"name" appears in how many lines of the entries? State only the number.

EXCERPTED RECORDS section start

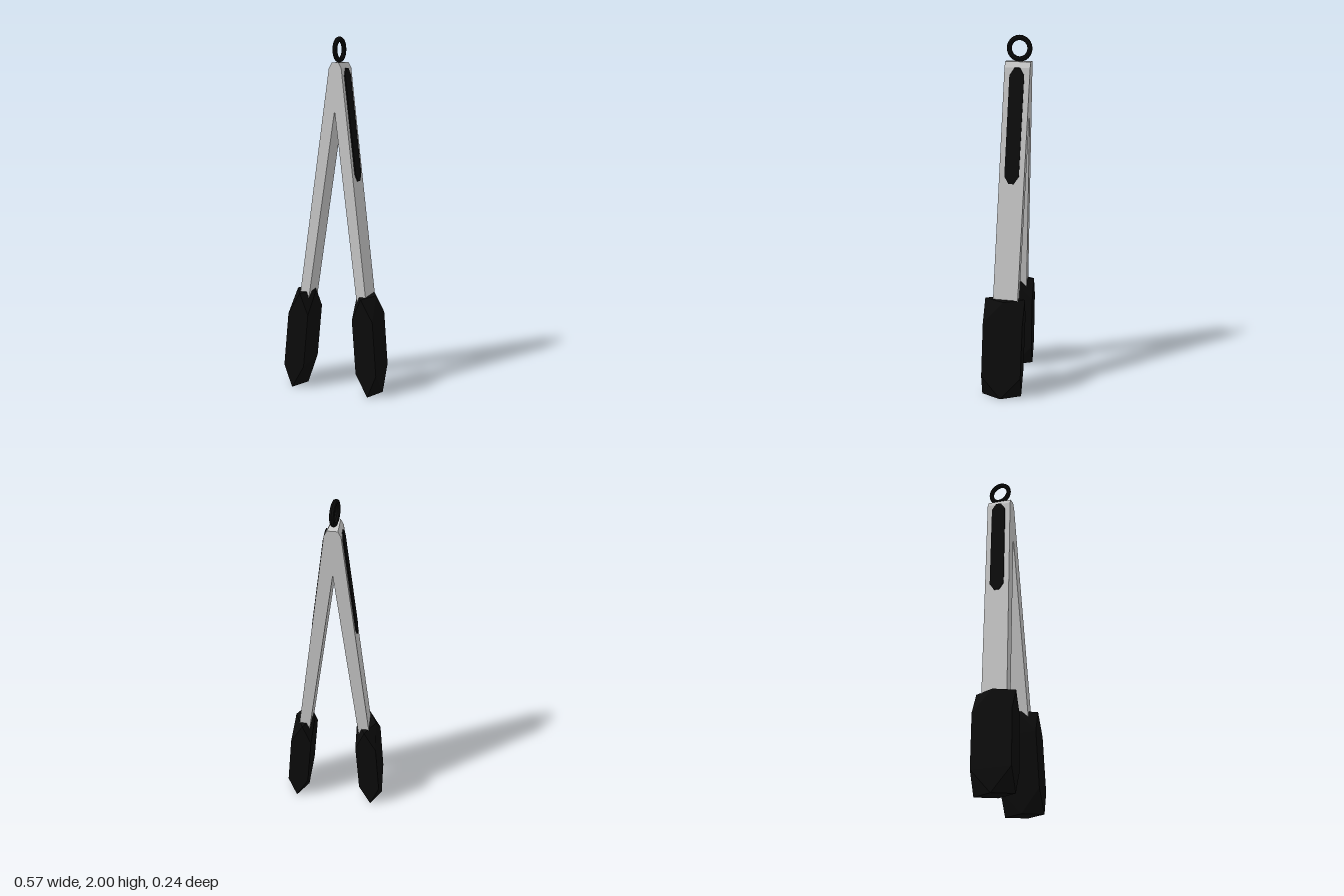
import * as THREE from 'three';
import { ConvexGeometry } from 'three/addons/geometries/ConvexGeometry.js';

const steel = new THREE.MeshStandardMaterial({ color: 0xcccccc, flatShading: true });
const black = new THREE.MeshStandardMaterial({ color: 0x0c0c0c, flatShading: true });

// Outer face and depth centre of an arm at height y (the arms lean back)
const outerX = (y) => 0.2 - 0.127 * (y - 0.57);
const centreZ = (y) => -0.005 - 0.031 * (y - 0.57);

// Faceted solid through [x, y, z] corners, mirrored to side s
function solid(name, corners, s, material) {
  const points = corners.map(([x, y, z]) => new THREE.Vector3(s * x, y, z));
  const mesh = new THREE.Mesh(new ConvexGeometry(points), material);
  mesh.name = name;
  return mesh;
}

// Bar tapering to the hinge, with a chamfered top
function arm(s) {
  const corners = [];
  for (const [y, inner, outer] of [
    [0.42, 0.16, outerX(0.42)],
    [1.6, 0, outerX(1.6)],
    [1.83, 0, outerX(1.83)],
    [1.86, 0, 0.024],
  ]) {
    for (const dz of [-0.07, 0.07]) {
      const z = centreZ(y) + dz;
      corners.push([inner, y, z], [outer - 0.06 * dz, y, z]);
    }
  }
  return solid('arm', corners, s, steel);
}

// Thin strip with pointed ends on the outer face
function gripPad(s) {
  const corners = [];
  for (const [y, half] of [[1.21, 0.015], [1.25, 0.04], [1.79, 0.04], [1.83, 0.015]]) {
    for (const dz of [-half, half]) {
      const x = outerX(y) - 0.06 * dz;
      corners.push([x - 0.012, y, centreZ(y) + dz], [x + 0.007, y, centreZ(y) + dz]);
    }
  }
  return solid('gripPad', corners, s, black);
}

// Block whose corners are cut to diamond-shaped ends
function tip(s) {
  const corners = [];
  const cx = (y) => 0.23 - 0.084 * y;
  const cz = (y) => 0.012 - 0.022 * y;
  for (const y of [0, 0.565]) {
    for (const d of [-1, 1]) {
      corners.push([cx(y) + d * 0.057, y, cz(y)], [cx(y), y, cz(y) + d * 0.112]);
    }
  }
  for (const y of [0.13, 0.44]) {
    for (const dx of [-0.06, 0.06]) {
      for (const dz of [-0.111, 0.111]) corners.push([cx(y) + dx, y, cz(y) + dz]);
    }
  }
  return solid('tip', corners, s, black);
}

export function createModel() {
  const model = new THREE.Group();
  model.name = 'tongs';

  for (const [side, s] of [['left', 1], ['right', -1]]) {
    const half = new THREE.Group();
    half.name = side + 'Half';
    half.add(arm(s), gripPad(s), tip(s));
    model.add(half);
  }

  // Hanging ring, slightly turned
  const ring = new THREE.Mesh(new THREE.TorusGeometry(0.057, 0.014, 8, 24), black);
  ring.name = 'hangingRing';
  ring.rotation.y = Math.PI / 2 - 0.1;
  ring.position.set(-0.002, 1.929, -0.05);
  model.add(ring);

  return model;
}
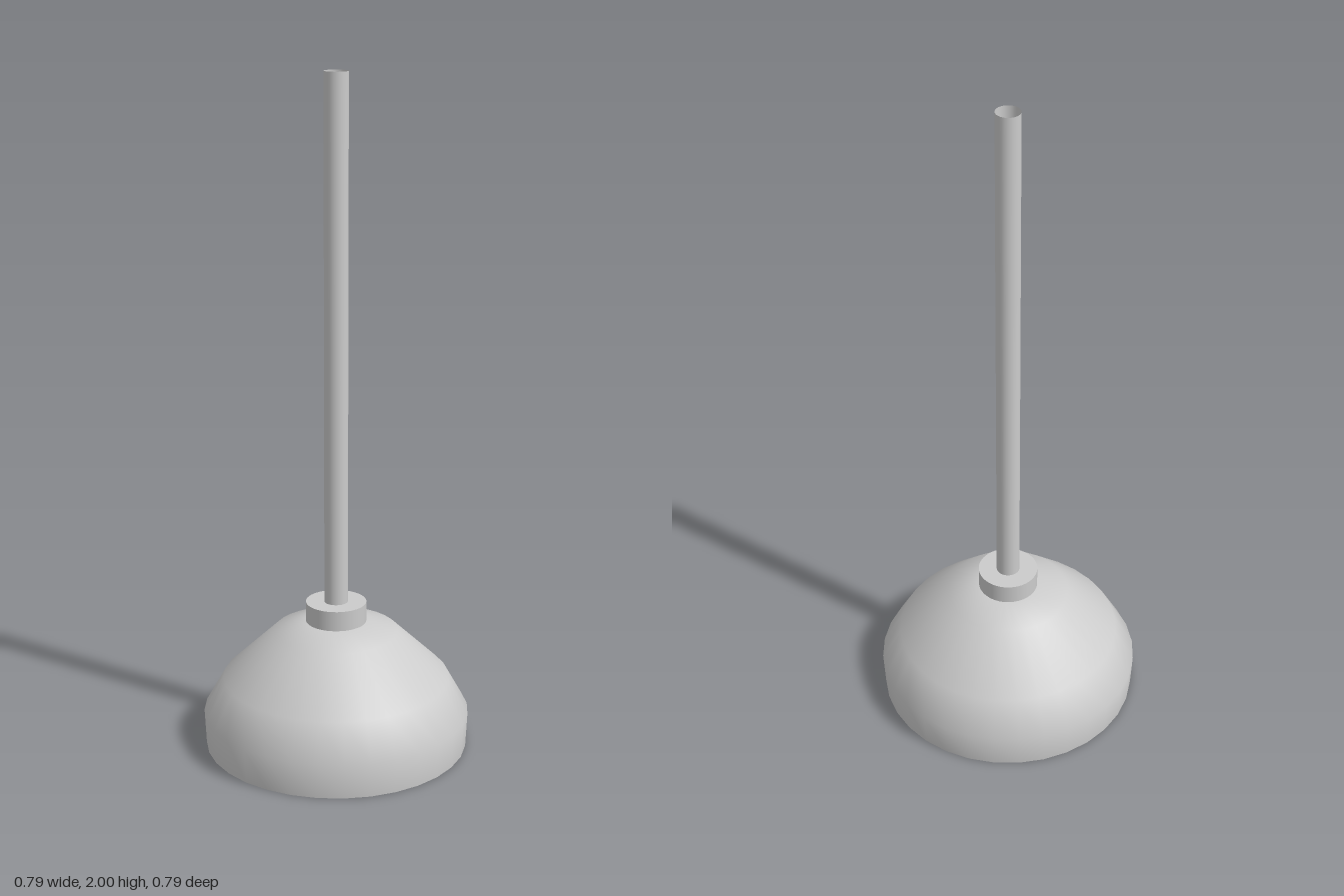
import * as THREE from 'three';

export function createModel() {
  const lamp = new THREE.Group();
  lamp.name = 'pendantLamp';
  const solid = new THREE.MeshStandardMaterial({ color: 0xcccccc });
  const thin = new THREE.MeshStandardMaterial({ color: 0xcccccc, side: THREE.DoubleSide });

  const add = (parent, name, geometry, y = 0, material = solid) => {
    const mesh = new THREE.Mesh(geometry, material);
    mesh.name = name;
    mesh.position.y = y;
    parent.add(mesh);
  };
  const lathe = (points) =>
    new THREE.LatheGeometry(points.map(([r, y]) => new THREE.Vector2(r, y)), 32);

  // Shade: outer skin, inner skin and the rim joining them
  const shade = new THREE.Group();
  shade.name = 'shade';
  lamp.add(shade);
  add(shade, 'shadeOuter', lathe([
    [0.392, 0], [0.397, 0.105], [0.338, 0.21], [0.185, 0.355], [0.09, 0.385], [0, 0.387],
  ]));
  add(shade, 'shadeInner', lathe([
    [0, 0.372], [0.085, 0.37], [0.177, 0.341], [0.325, 0.201], [0.381, 0.1], [0.377, 0],
  ]));
  add(shade, 'shadeRim', lathe([[0.377, 0], [0.392, 0]]));

  // Collar on top of the shade
  add(lamp, 'collar', new THREE.CylinderGeometry(0.09, 0.09, 0.06, 48), 0.415);

  // Hollow stem, open at the top
  add(lamp, 'stem', new THREE.CylinderGeometry(0.035, 0.035, 1.56, 32, 1, true), 1.22, thin);

  // Light bulb: round globe running into a straight neck
  const bulb = [];
  for (let i = 0; i <= 12; i++) {
    const a = (i / 12) * Math.PI * 0.7;
    bulb.push([0.09 * Math.sin(a), 0.095 - 0.09 * Math.cos(a)]);
  }
  bulb.push([0.072, 0.165], [0.072, 0.375]);
  add(lamp, 'bulb', lathe(bulb));

  return lamp;
}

EXCERPTED RECORDS section end

SOLUTION FOR THIS TASK — 9